That unique handle and shape ensures you can comfortably and safely keep the bell in place, in what is known as the rack position. We’re an affiliate of Kettle bell Kings, Rogue Fitness, and Fringe Sport.
Affiliate sales help us to bring great information about health and fitness to you. We’ve reviewed all the attributes of quality kettle bells, performed field testing, and have produced these recommendations for you.
Before we dive into the features, let’s take a brief moment to consider the parts of a kettle bell. Kettle bell anatomy includes the handle, corner, horn, base, bell, and window.
With competition kettle bells you don’t have to change your technique as you lift heavier weights. The consistency in shape and size ensures you can handle bigger kettle bells in the same way as smaller ones.
Therefore, we’ll focus on regular kettle bells for the remainder of this article. It’s also nice if this heavy weight isn’t wobbling around every time you pick it up or set it down.
Alternate lifting one bell at a time. The bestkettlebell will have a base that is machined to be perfectly flat. Cheap kettle bells (from the big box stores) are usually almost flat, but not quite.
The Rogue Fitness kettle bells have a matte black powder coat finish that is durable and grip friendly. It works well with chalk, or without. The finish on the kettle bell should be durable, but perhaps more importantly it’s got to be grip-friendly.
Painted and epoxy finishes are also popular, but powder coat is preferred in most cases. The best kettle bells have a textured finish that works great with chalk.
So, do some comparison shopping, or look for a limited time “free shipping” deal. Also be on the lookout for Black Friday deals like those from Rogue Fitness.
They have the highest quality and the most complete range of options in kettle bells. For illustrative purposes here we are going to highlight their kilogram line of products with the black powder coat finish we prefer.
The offset mass makes some unique moves possible that can’t be done with a dumbbell. They are also easier to keep in the “rack” position (because of their round shape) if you are using them for additional resistance on squats.
You’re going to see a lot of other adjustable kettle bell options that max out at a measly 40 lbs. For an advanced trainee, who needs major weight increments, you’ll have to buy multiple fixed kettle bells.
Create is a thin-film ceramic coating that offers amazing durability, protection, and a choice of colors and patterns. Create is resistant to wear, abrasion, corrosion, and chemicals.

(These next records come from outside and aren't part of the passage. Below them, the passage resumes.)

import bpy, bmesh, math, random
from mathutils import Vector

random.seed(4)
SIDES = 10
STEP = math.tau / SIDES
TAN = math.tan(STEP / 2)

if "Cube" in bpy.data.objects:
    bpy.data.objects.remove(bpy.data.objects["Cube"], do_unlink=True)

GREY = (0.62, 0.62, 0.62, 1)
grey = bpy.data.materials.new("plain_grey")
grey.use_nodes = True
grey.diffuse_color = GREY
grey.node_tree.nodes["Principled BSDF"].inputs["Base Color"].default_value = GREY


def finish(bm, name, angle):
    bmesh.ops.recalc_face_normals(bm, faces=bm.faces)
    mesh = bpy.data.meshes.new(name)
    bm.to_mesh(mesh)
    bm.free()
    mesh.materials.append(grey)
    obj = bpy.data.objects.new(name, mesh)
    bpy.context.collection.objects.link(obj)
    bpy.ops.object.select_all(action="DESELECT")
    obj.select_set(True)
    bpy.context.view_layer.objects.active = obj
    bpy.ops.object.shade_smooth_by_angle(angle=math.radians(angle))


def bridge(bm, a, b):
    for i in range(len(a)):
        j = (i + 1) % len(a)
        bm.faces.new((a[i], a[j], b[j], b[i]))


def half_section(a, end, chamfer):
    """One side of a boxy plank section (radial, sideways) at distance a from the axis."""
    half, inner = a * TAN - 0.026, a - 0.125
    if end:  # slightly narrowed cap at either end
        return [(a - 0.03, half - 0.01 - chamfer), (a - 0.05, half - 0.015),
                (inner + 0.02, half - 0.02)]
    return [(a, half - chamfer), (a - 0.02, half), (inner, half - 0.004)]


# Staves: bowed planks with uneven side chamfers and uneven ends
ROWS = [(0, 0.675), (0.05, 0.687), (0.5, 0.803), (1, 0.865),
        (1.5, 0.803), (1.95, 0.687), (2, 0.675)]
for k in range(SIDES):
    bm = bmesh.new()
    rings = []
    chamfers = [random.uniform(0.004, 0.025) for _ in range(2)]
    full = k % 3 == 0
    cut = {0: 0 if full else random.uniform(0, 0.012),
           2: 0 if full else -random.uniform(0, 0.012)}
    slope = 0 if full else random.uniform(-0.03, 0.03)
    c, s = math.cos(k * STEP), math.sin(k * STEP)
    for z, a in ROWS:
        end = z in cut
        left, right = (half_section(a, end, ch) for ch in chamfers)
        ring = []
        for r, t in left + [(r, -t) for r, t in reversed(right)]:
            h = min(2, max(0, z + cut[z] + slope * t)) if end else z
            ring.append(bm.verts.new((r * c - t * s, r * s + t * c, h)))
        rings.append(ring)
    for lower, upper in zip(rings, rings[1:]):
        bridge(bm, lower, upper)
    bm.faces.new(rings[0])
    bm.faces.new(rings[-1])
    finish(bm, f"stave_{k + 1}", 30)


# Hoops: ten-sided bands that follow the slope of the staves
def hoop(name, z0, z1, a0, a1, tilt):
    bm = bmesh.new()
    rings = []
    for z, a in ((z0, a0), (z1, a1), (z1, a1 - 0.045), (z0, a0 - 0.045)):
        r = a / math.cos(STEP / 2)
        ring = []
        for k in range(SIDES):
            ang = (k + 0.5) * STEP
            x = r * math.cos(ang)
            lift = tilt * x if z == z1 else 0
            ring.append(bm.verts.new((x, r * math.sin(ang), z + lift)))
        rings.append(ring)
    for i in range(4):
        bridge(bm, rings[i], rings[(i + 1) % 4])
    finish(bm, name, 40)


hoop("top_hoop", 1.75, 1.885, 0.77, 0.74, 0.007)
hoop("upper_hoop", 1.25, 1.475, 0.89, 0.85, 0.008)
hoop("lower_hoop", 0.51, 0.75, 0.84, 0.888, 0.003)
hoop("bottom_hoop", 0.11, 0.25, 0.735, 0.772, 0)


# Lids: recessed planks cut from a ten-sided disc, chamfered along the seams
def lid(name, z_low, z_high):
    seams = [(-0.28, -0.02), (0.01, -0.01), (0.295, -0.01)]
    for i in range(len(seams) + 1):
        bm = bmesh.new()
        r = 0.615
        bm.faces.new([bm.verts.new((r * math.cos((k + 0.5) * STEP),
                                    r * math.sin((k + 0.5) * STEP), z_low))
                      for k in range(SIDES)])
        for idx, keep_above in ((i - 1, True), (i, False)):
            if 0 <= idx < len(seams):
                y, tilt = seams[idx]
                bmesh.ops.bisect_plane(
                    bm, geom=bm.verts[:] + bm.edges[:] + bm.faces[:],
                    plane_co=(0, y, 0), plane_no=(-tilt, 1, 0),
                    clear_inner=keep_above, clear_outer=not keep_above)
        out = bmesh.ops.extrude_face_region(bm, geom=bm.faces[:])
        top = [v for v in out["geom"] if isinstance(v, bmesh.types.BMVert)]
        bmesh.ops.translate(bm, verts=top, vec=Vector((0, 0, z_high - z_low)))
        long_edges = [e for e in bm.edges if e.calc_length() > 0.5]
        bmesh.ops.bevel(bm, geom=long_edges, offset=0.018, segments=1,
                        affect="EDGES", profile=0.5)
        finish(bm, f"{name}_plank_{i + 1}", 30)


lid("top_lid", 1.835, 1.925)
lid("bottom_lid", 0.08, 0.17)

There’s no comparison to the cheap kettle bells in the big box stores. The Rogue Fitness kettle bell line is only available in pound increments.
These start at 97 lbs, and go up to a true monster sized 203 lb kettle bell. Rogue Fitness carries their competition kettle bell line in kilograms.
But, you’ll be paying that premium for very accurate, precision manufactured kettle bells. The E-coat finish is applied in a thin durable layer that allows the texture of the casting to be felt while still being easy to clean.
The innovative design on these change plates lets you use them with kettle bells or dumbbells. They are made with a dense inner slug of steel and a tough (but flexible) outer coating of TPE plastic.
Fringe Sport’s Prime Kettle bells have all the features we look for in the bestkettlebell. Flat base, matte black, powder coat finish for excellent grip, color coded, etc.